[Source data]
○ ○ ○ ○ ○
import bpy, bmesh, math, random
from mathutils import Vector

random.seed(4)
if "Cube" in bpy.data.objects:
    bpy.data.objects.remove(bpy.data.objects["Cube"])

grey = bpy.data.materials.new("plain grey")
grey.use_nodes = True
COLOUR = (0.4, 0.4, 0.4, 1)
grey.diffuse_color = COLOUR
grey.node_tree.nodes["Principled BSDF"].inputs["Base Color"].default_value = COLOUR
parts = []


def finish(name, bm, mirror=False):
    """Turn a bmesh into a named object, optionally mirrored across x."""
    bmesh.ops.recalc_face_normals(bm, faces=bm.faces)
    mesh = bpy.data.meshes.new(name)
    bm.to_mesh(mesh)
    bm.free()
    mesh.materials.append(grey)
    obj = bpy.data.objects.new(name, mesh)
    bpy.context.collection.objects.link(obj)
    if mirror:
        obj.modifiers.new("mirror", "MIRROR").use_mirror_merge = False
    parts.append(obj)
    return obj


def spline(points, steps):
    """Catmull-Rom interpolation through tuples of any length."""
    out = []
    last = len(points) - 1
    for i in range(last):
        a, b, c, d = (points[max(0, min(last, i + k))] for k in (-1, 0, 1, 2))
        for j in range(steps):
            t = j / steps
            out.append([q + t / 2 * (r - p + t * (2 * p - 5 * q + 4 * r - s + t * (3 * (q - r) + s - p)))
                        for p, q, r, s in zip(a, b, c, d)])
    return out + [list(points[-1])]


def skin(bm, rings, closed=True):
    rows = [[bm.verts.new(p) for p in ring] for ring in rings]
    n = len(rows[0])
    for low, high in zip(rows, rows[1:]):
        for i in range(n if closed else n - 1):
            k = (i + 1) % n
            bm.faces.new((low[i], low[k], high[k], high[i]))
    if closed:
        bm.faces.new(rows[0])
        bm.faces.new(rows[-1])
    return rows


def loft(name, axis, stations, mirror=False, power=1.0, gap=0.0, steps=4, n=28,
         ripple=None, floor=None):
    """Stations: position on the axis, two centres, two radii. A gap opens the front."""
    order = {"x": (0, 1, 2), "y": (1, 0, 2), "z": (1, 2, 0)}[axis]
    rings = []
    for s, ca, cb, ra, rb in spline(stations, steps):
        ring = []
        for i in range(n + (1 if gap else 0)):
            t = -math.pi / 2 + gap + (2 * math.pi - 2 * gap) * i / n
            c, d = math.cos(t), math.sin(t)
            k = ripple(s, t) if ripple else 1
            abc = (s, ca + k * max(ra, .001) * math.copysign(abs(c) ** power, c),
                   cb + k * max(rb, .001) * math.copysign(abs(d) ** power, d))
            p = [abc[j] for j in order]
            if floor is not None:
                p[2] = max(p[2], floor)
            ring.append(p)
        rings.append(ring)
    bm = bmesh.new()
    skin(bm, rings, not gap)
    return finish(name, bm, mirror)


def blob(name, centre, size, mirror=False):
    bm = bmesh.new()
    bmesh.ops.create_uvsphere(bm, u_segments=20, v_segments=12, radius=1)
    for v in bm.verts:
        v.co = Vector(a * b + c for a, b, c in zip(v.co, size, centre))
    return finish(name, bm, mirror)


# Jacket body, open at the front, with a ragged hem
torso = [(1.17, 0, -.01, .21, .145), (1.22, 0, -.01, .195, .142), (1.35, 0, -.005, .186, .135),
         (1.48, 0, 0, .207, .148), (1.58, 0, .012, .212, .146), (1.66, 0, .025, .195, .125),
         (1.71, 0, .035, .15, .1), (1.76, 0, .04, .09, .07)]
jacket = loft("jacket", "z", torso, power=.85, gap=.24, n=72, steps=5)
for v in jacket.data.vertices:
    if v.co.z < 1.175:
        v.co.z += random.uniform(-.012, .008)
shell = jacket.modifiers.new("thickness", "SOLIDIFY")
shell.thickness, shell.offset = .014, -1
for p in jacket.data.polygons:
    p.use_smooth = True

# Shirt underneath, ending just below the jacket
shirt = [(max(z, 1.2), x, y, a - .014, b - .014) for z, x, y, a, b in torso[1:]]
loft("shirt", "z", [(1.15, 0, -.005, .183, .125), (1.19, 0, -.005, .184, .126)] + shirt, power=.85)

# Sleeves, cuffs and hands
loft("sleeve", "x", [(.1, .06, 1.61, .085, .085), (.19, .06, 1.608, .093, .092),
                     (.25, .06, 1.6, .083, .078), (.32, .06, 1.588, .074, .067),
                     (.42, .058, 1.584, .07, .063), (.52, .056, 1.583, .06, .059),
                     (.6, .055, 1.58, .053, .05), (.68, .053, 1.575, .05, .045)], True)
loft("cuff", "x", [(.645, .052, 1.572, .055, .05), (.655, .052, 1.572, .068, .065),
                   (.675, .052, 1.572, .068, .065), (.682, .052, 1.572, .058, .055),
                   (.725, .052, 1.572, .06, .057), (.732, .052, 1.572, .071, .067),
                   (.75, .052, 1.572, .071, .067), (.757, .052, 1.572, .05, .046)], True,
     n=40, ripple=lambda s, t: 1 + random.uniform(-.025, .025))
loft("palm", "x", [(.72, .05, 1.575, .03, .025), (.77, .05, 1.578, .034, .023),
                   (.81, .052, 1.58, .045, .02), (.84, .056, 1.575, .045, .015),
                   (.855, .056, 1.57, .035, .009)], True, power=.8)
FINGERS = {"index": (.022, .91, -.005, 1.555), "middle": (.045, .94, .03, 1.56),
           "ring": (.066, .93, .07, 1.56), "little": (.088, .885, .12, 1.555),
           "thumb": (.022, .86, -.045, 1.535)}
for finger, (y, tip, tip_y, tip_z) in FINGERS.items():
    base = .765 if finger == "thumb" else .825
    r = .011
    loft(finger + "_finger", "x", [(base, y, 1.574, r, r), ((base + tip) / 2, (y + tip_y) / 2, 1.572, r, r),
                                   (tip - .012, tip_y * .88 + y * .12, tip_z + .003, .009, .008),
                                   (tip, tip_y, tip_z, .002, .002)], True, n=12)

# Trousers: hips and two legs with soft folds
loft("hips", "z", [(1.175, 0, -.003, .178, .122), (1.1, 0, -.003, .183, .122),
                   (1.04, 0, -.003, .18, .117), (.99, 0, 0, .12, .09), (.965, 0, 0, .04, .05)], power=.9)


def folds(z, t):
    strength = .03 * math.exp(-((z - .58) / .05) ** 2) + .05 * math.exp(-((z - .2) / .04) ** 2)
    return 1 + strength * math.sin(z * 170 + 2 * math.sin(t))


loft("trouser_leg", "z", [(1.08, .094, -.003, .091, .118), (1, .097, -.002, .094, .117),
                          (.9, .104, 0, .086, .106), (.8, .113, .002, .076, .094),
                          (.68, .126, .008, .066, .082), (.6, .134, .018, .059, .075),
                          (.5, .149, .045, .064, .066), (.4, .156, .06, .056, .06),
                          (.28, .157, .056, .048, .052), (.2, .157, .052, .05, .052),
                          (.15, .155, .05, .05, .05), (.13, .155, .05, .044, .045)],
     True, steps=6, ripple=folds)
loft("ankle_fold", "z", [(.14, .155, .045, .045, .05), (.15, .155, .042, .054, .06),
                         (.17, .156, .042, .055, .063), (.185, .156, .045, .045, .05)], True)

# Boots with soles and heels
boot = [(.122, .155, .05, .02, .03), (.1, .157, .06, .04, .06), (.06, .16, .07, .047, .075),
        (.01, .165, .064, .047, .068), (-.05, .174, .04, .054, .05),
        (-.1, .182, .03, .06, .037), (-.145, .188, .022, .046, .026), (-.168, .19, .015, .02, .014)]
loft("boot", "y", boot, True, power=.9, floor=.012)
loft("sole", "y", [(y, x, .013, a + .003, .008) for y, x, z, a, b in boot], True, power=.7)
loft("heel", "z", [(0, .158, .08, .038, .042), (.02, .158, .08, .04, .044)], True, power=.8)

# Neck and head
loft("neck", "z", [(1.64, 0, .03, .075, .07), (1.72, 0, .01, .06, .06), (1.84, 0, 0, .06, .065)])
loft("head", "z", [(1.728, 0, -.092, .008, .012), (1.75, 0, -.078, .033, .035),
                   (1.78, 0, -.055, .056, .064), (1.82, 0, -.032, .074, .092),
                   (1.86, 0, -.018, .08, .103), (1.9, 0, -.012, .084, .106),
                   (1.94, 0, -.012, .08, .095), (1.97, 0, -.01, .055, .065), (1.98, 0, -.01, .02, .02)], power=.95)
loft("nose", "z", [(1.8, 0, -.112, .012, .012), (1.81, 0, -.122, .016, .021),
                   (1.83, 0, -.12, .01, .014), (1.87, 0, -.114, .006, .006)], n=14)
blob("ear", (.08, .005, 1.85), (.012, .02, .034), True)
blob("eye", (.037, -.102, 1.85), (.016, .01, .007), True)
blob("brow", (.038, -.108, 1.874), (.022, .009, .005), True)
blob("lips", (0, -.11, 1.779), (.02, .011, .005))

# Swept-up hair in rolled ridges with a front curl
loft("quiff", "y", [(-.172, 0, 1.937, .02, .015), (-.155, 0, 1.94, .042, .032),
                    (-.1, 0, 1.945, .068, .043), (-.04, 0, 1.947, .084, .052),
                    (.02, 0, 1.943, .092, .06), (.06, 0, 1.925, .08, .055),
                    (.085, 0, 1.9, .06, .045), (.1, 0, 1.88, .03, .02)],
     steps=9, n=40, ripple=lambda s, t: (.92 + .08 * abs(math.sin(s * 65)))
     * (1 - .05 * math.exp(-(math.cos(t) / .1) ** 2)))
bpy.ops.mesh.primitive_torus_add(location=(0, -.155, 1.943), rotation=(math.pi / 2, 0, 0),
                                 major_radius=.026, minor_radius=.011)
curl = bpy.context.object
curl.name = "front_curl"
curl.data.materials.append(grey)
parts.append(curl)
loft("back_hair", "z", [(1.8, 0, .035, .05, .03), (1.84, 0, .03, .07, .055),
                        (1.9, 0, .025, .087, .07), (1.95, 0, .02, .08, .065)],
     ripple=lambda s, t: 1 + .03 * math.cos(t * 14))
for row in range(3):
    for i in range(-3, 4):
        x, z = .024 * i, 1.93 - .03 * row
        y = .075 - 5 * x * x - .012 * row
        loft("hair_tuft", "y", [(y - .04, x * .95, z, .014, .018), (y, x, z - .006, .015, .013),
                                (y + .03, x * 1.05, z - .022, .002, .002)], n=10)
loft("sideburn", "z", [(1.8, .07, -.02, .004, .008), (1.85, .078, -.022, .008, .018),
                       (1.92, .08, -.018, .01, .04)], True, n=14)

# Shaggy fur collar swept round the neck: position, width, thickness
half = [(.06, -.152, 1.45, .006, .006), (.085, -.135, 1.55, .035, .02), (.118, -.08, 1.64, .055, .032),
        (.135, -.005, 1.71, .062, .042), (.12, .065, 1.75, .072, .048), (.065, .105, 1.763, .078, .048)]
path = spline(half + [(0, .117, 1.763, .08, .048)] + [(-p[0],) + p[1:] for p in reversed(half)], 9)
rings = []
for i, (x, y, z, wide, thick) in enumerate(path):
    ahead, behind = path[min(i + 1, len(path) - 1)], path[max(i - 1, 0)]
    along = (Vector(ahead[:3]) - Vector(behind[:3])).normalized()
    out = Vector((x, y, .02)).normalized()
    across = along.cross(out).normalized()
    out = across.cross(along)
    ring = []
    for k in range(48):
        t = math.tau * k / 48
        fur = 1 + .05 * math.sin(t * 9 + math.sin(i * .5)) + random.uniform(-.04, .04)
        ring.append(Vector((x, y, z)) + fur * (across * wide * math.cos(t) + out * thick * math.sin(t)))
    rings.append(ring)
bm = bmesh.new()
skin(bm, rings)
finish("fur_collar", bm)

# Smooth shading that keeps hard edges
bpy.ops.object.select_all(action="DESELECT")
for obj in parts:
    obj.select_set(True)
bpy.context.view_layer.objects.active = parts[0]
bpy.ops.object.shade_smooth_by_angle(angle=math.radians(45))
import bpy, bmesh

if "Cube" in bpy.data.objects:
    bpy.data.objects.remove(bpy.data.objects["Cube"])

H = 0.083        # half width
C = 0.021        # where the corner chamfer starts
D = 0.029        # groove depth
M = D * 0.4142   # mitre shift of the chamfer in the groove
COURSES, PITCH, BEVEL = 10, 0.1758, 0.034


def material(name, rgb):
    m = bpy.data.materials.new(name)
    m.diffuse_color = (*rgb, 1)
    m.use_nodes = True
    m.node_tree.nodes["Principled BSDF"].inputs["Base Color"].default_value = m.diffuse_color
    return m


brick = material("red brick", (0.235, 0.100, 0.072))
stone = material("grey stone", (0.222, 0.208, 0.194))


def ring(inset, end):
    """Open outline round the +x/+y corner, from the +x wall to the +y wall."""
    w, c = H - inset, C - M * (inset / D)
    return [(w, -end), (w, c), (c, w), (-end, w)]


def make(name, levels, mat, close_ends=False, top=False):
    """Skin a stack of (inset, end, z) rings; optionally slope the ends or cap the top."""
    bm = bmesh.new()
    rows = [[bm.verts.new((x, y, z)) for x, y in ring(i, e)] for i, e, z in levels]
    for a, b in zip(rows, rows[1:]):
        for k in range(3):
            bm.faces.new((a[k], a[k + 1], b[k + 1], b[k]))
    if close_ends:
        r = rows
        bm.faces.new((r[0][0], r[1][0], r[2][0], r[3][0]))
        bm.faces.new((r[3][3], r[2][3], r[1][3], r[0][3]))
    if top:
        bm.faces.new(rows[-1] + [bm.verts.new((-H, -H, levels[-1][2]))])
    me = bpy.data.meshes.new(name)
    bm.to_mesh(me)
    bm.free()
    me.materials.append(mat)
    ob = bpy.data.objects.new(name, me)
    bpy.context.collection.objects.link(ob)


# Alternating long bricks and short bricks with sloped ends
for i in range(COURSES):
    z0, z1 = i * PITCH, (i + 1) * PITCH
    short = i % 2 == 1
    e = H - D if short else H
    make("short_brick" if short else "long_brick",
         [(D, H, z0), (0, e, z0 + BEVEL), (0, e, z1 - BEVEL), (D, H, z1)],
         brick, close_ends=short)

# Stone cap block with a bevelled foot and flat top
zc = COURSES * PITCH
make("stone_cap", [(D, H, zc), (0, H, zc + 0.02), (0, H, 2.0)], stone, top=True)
○ ○ ○ ○ ○
» YOUR INSTRUCTIONS: Exact reproduction is required: output the lines from the start of the entries above through the line with "grey.diffuse_color = COLOUR".

» RESPONSE:
import bpy, bmesh, math, random
from mathutils import Vector

random.seed(4)
if "Cube" in bpy.data.objects:
    bpy.data.objects.remove(bpy.data.objects["Cube"])

grey = bpy.data.materials.new("plain grey")
grey.use_nodes = True
COLOUR = (0.4, 0.4, 0.4, 1)
grey.diffuse_color = COLOUR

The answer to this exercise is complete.